Challenges, problems, and triumphs
-- from a manufacturer's perspective.
How To Make the Scrapbook Pie Larger
"Keep it simple and non-threatening."
by Name Withheld (August 15, 2005)
(Note: CLN has been exchanging emails about scrapbooking
with a manufacturer about how to grow the category.)
Unfortunately I'm not sure there are many ways manufacturers can
play a part in that. One thing I have thought of is for
manufacturers to make more kits so that consumers can quickly and
easily "grab and go," saving time and also ensuring a
pleasing result at the end of the valuable time spent on this hobby.
(Unfortunately, however, word to us from retailers is that
currently kits are not very popular with their customers, so my
husband for one is not interested in making what they don't want to
buy. Ah, there we go again, the never ending cycle!)
I believe it is retailers who have the biggest role in attracting
new customers to the world of scrapbooking, and to their doors -
isn't that what any business should be spending part of the day
Some helpful components would be more classes for beginners, some
called "stress free" or "quick and easy" or some
other term that helps people feel it will be fun and painless. I
can't count the number of women I have personally spoken with who
are curious and interested in this "new hobby" and feel
they really "should" deal with all of those photos they
Rather than pursuing the newest "artsy" tool,
technique, or the trendiest brand, stores should be looking for ways
to simplify and instruct. The goal for retailers should be to
attract and embrace newbies, solve their scrapbook
"problems," and ease their insecurities about being
creative or "ever getting through that big pile of
Stores could run games, contests, or promotions to reward
regulars who bring in the most new customers within a given period
– or other similar strategies to spread the word.
Finally, scrapbooking needs more people like Stacy Julian. She is
the greatest preacher and cheerleader for the hobby that I have had
the pleasure of seeing in person. The magazine she founded, Simple

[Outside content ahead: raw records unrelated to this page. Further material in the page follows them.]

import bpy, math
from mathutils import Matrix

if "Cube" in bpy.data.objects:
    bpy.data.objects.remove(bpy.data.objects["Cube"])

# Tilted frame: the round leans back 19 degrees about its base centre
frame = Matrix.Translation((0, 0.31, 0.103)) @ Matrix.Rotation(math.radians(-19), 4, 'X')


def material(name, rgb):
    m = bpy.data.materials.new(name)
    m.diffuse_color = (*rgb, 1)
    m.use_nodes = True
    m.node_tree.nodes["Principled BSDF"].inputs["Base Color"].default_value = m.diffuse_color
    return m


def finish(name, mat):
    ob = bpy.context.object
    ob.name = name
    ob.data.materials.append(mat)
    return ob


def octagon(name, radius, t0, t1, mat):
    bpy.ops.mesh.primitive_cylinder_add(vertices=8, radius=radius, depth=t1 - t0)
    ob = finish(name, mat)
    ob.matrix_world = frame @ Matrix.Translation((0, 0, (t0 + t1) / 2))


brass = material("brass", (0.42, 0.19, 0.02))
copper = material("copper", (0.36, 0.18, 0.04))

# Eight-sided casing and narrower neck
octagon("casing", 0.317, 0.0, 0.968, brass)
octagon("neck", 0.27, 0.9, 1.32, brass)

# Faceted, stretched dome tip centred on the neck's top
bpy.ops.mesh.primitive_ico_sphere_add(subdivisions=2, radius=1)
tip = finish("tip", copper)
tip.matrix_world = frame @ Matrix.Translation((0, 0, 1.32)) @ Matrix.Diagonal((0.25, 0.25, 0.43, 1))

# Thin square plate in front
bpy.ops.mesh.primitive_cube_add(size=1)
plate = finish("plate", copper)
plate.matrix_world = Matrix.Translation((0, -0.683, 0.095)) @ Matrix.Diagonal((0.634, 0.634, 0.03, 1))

Scrapbooks, has positioned itself as the "gateway to
scrapbooking" because publishing powerhouse Primedia knows the
way to more add dollars for themselves is to increase that pie.
Stacy's philosophy, as I understand it, is "Keep it simple,
get it done, and live your life!" It is still the most
realistic, balanced approach to the hobby that I see out there. The
frenzied masses at the conventions can seem hokey, strange, or
downright scary to many people. Stacy's approach makes sense and has
the best chance of success at attracting newcomers.
Personally I believe scrapbooking will never go away, but the
plethora of inane products (printed twist ties anyone?) we enjoy
today may. Are they necessary for the hobby? Not really. Is
preserving your life experience for future generations important?
Yes, I think more so everyday.
Also, I believe the true success and endurance of this hobby lies
in its connection to photography and our collective love of
capturing and reviewing images. It was either this year or last that
digital camera sales finally outpaced sales of film cameras. The
digital revolution has arrived, bringing with it a new ease of
capturing images on a daily basis. This will only add to the growing
collections out there and offer more possibilities for marketing
storage, display, and storytelling products.
Witness some recent innovations in hard-bound digital photo books
and other products that can be ordered and arrive complete at your
doorstep. Paper, stickers, and glue sticks are only one way to
address this very large interest area. Retailers who embrace all of
these facets – photography, imaging services, product sales and
instruction, are poised for the future of scrapbooking.
(Note: To comment on this or any other industry subject,
email CLN at firstname.lastname@example.org.
To read previous "Vinny" columns, click on the titles in
the right-hand column.)